Your task: Return the data below exactly, but only from the line containing "const braces = group('braces');" through the line containing "the left-hand end", with both of those lines included.

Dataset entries
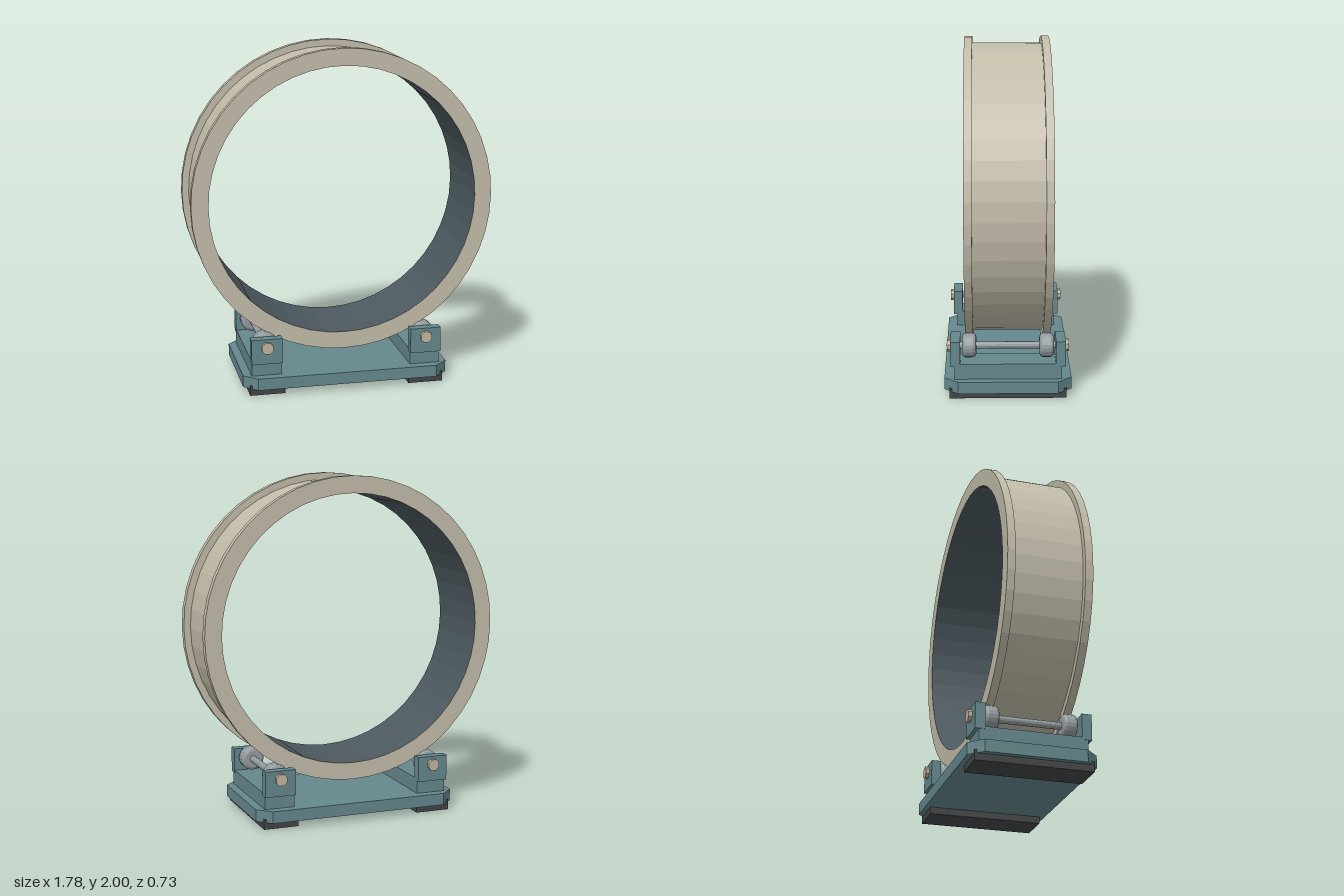
import * as THREE from 'three';

const mat = (name, color) => {
  const m = new THREE.MeshStandardMaterial({ color });
  m.name = name;
  return m;
};

// Separate the faces so that every facet is shaded flat
const facet = (geometry) => {
  const g = geometry.toNonIndexed();
  g.computeVertexNormals();
  return g;
};

// Profile of [radius, z] points turned around the z axis
const turned = (points, sides) => facet(
  new THREE.LatheGeometry(points.map(([r, z]) => new THREE.Vector2(r, z)), sides).rotateX(Math.PI / 2));

export function createModel() {
  const model = new THREE.Group();
  model.name = 'ringOnRollers';
  const stone = mat('pale stone', 0xc2bca9);
  const lining = mat('dark slate', 0x4d5a60);
  const teal = mat('teal paint', 0x64878c);
  const rubber = mat('black rubber', 0x434446);
  const steel = mat('grey steel', 0x949ca0);
  const brass = mat('pale bolt', 0xc4b59f);

  const add = (parent, name, geometry, material, x = 0, y = 0, z = 0) => {
    const mesh = new THREE.Mesh(geometry, material);
    mesh.name = name;
    mesh.position.set(x, y, z);
    parent.add(mesh);
    return mesh;
  };

  // Large ring with a flange along each rim and a dark inner face
  const ring = new THREE.Group();
  ring.name = 'ring';
  ring.position.y = 1.11;
  model.add(ring);
  add(ring, 'ringBody', turned([
    [0.79, -0.245], [0.89, -0.245], [0.89, -0.2], [0.85, -0.2],
    [0.85, 0.2], [0.89, 0.2], [0.89, 0.245], [0.79, 0.245]], 48), stone);
  add(ring, 'ringLining', turned([[0.79, 0.245], [0.79, -0.245]], 48), lining);

  // Base plate with cut corners
  const w = 0.615, d = 0.365, c = 0.078;
  const outline = new THREE.Shape([
    [-w + c, -d], [w - c, -d], [w, -d + c], [w, d - c],
    [w - c, d], [-w + c, d], [-w, d - c], [-w, -d + c],
  ].map(([x, y]) => new THREE.Vector2(x, y)));
  const plate = new THREE.ExtrudeGeometry(outline, { depth: 0.07, bevelEnabled: false });
  plate.rotateX(-Math.PI / 2);
  add(model, 'basePlate', plate, teal, 0, 0.04, 0);

  // Shared roller parts
  const wheel = turned([
    [0.02, -0.041], [0.05, -0.041], [0.063, -0.035], [0.07, -0.024],
    [0.07, 0.024], [0.063, 0.035], [0.05, 0.041], [0.02, 0.041]], 20);
  const axle = facet(new THREE.CylinderGeometry(0.021, 0.021, 0.56, 12).rotateX(Math.PI / 2));
  const bolt = facet(new THREE.CylinderGeometry(0.036, 0.036, 0.03, 8)
    .rotateY(Math.PI / 8).rotateX(Math.PI / 2));

  for (const side of [-1, 1]) {
    // Foot, cross beam and roller axle on each side
    const stand = new THREE.Group();
    stand.name = side > 0 ? 'leftStand' : 'rightStand';
    model.add(stand);
    const x = side * 0.477;
    add(stand, 'foot', new THREE.BoxGeometry(0.208, 0.06, 0.67), rubber, x, 0.03, 0);
    add(stand, 'crossBeam', new THREE.BoxGeometry(0.178, 0.092, 0.616), teal, x, 0.154, 0);
    add(stand, 'axle', axle, steel, x, 0.285, 0);
    for (const end of [-1, 1]) {
      add(stand, 'bracket', new THREE.BoxGeometry(0.184, 0.15, 0.056), teal, x, 0.26, end * 0.302);
      add(stand, 'wheel', wheel, steel, x, 0.285, end * 0.223);
      add(stand, 'bolt', bolt, brass, x, 0.285, end * 0.336);
    }
  }
  return model;
}
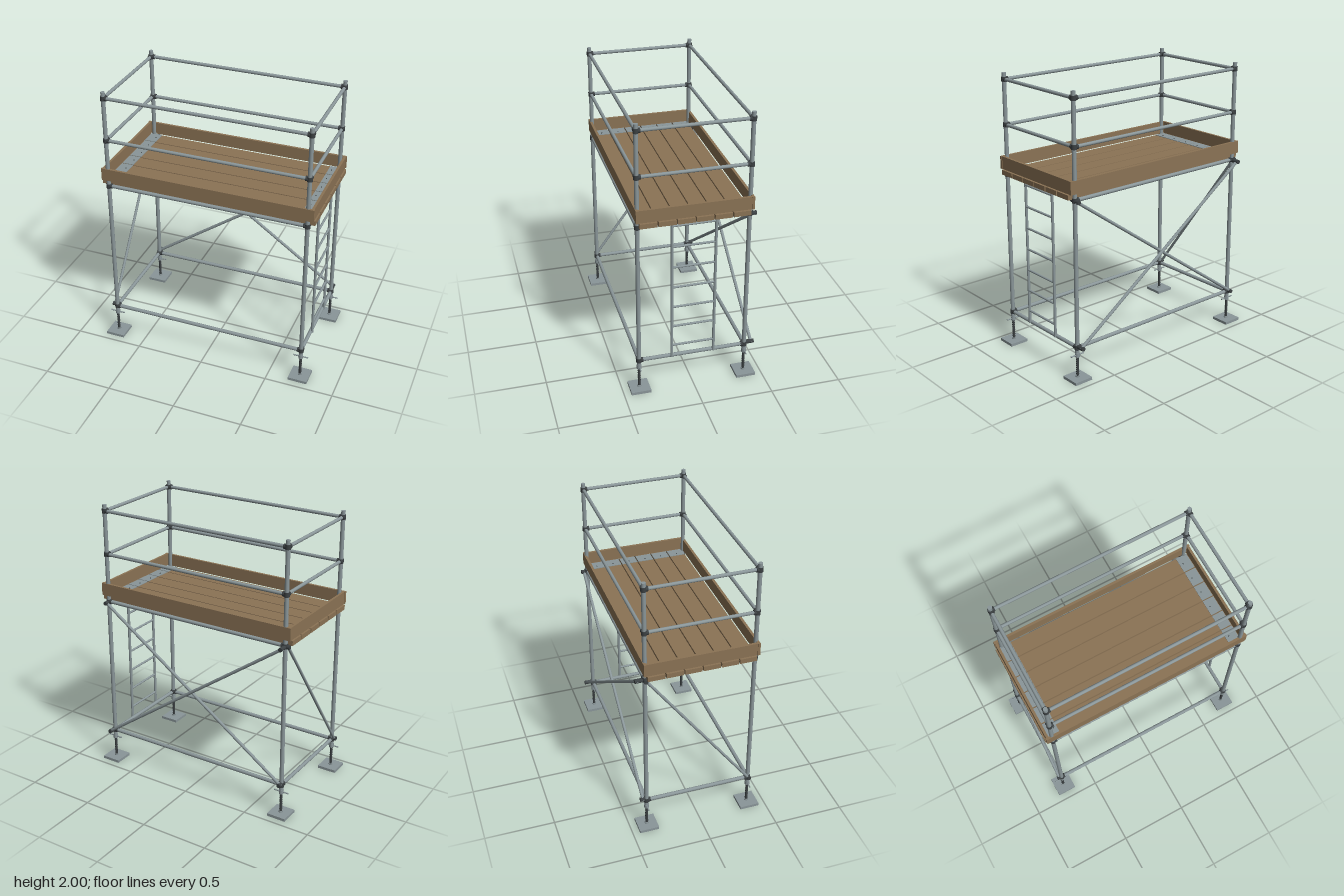
import * as THREE from 'three';

const mat = (color) => new THREE.MeshStandardMaterial({ color });
const steel = mat(0x8a9699), dark = mat(0x3c4143), wood = mat(0x8b7355);

const PX = 0.725, PZ = 0.38; // post positions
const LOW = 0.24, DECK = 1.285, MID = 1.64, TOP = 1.955; // rail heights

export function createModel() {
  const root = new THREE.Group();
  const group = (name) => {
    const g = new THREE.Group();
    g.name = name;
    root.add(g);
    return g;
  };
  const add = (parent, name, geo, material, x = 0, y = 0, z = 0) => {
    const m = new THREE.Mesh(geo, material);
    m.name = name;
    m.position.set(x, y, z);
    parent.add(m);
    return m;
  };
  const box = (parent, name, w, h, d, material, x, y, z) =>
    add(parent, name, new THREE.BoxGeometry(w, h, d), material, x, y, z);
  // Round tube between two points
  const pipe = (parent, name, a, b, r, material = steel) => {
    const p = new THREE.Vector3(...a), q = new THREE.Vector3(...b);
    const dir = q.clone().sub(p);
    const m = add(parent, name, new THREE.CylinderGeometry(r, r, dir.length(), 16), material);
    m.position.copy(p).add(q).multiplyScalar(0.5);
    m.quaternion.setFromUnitVectors(new THREE.Vector3(0, 1, 0), dir.normalize());
    return m;
  };

  // Threaded screw profile for the adjustable feet
  const thread = [new THREE.Vector2(0, 0.02)];
  for (let i = 0; i <= 28; i++) thread.push(new THREE.Vector2(i % 2 ? 0.011 : 0.008, 0.02 + i * 0.0075));
  thread.push(new THREE.Vector2(0, 0.23));
  const screwGeo = new THREE.LatheGeometry(thread, 12);

  // Corner posts with couplers, screw jacks and base plates
  for (const sx of [-1, 1]) for (const sz of [-1, 1]) {
    const x = sx * PX, z = sz * PZ;
    const post = group('post');
    pipe(post, 'postTube', [x, 0.2, z], [x, 2, z], 0.015);
    for (const y of [LOW, DECK, MID, TOP]) {
      pipe(post, 'coupler', [x, y - 0.016, z], [x, y + 0.016, z], 0.0195, dark);
      pipe(post, 'couplerSleeveX', [x, y, z], [x - sx * 0.027, y, z], 0.0175, dark);
      pipe(post, 'couplerSleeveZ', [x, y, z], [x, y, z - sz * 0.027], 0.0175, dark);
    }
    const foot = group('foot');
    box(foot, 'basePlate', 0.14, 0.02, 0.14, steel, x, 0.01, z);
    pipe(foot, 'baseSocket', [x, 0.02, z], [x, 0.03, z], 0.015);
    add(foot, 'screw', screwGeo, dark, x, 0, z);
    pipe(foot, 'nut', [x, 0.17, z], [x, 0.2, z], 0.017);
    pipe(foot, 'nutHandle', [x - 0.055, 0.184, z], [x + 0.055, 0.184, z], 0.005);
  }

  // Horizontal rails on all four sides
  const rails = group('rails');
  for (const y of [LOW, DECK, MID, TOP]) {
    const r = y > DECK ? 0.012 : 0.0135;
    for (const s of [-1, 1]) {
      pipe(rails, 'longRail', [-PX, y, s * PZ], [PX, y, s * PZ], r);
      pipe(rails, 'shortRail', [s * PX, y, -PZ], [s * PX, y, PZ], r);
    }
  }

  // Crossed braces behind the back side, with swivel clamps at the ends
  const braces = group('braces');
  for (const [s, z] of [[1, -0.406], [-1, -0.429]]) {
    pipe(braces, 'backBrace', [-s * 0.735, 0.245, z], [s * 0.735, 1.285, z], 0.011);
    for (const [x, y] of [[-s * PX, 0.25], [s * PX, 1.28]])
      pipe(braces, 'clamp', [x, y, -PZ], [x, y, z - 0.02], 0.015, dark);
  }
  // Single brace on the left-hand end
  pipe(braces, 'endBrace', [-0.745, 0.245, PZ], [-0.745, 1.285, -PZ], 0.01);
  for (const [y, z] of [[0.25, PZ], [1.28, -PZ]])
    pipe(braces, 'clamp', [-PX, y, z], [-0.76, y, z], 0.015, dark);

  // Deck planks with bolted end plates
  const deck = group('deck');
  for (let i = 0; i < 6; i++) {
    const z = (i - 2.5) * 0.126;
    box(deck, 'plank', 1.55, 0.034, 0.118, wood, 0, 1.31, z);
    for (const s of [-1, 1]) {
      box(deck, 'endPlate', 0.085, 0.004, 0.118, steel, s * 0.7025, 1.329, z);
      pipe(deck, 'bolt', [s * 0.685, 1.328, z], [s * 0.685, 1.335, z], 0.004, dark);
    }
  }

  // Toe boards around the deck
  const toe = group('toeBoards');
  for (const s of [-1, 1]) {
    box(toe, 'longToeBoard', 1.54, 0.09, 0.018, wood, 0, 1.376, s * 0.388);
    box(toe, 'endToeBoard', 0.018, 0.09, 0.758, wood, s * 0.757, 1.376, 0);
  }

  // Ladder on the right-hand end
  const ladder = group('ladder');
  for (const s of [-1, 1])
    pipe(ladder, 'stile', [0.736, 0.235, s * 0.15], [0.736, 1.285, s * 0.15], 0.01);
  for (let i = 0; i < 7; i++) {
    const y = 0.33 + i * 0.1558;
    pipe(ladder, 'rung', [0.736, y, -0.15], [0.736, y, 0.15], 0.008);
  }
  return root;
}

Exercise response:
  const braces = group('braces');
  for (const [s, z] of [[1, -0.406], [-1, -0.429]]) {
    pipe(braces, 'backBrace', [-s * 0.735, 0.245, z], [s * 0.735, 1.285, z], 0.011);
    for (const [x, y] of [[-s * PX, 0.25], [s * PX, 1.28]])
      pipe(braces, 'clamp', [x, y, -PZ], [x, y, z - 0.02], 0.015, dark);
  }
  // Single brace on the left-hand end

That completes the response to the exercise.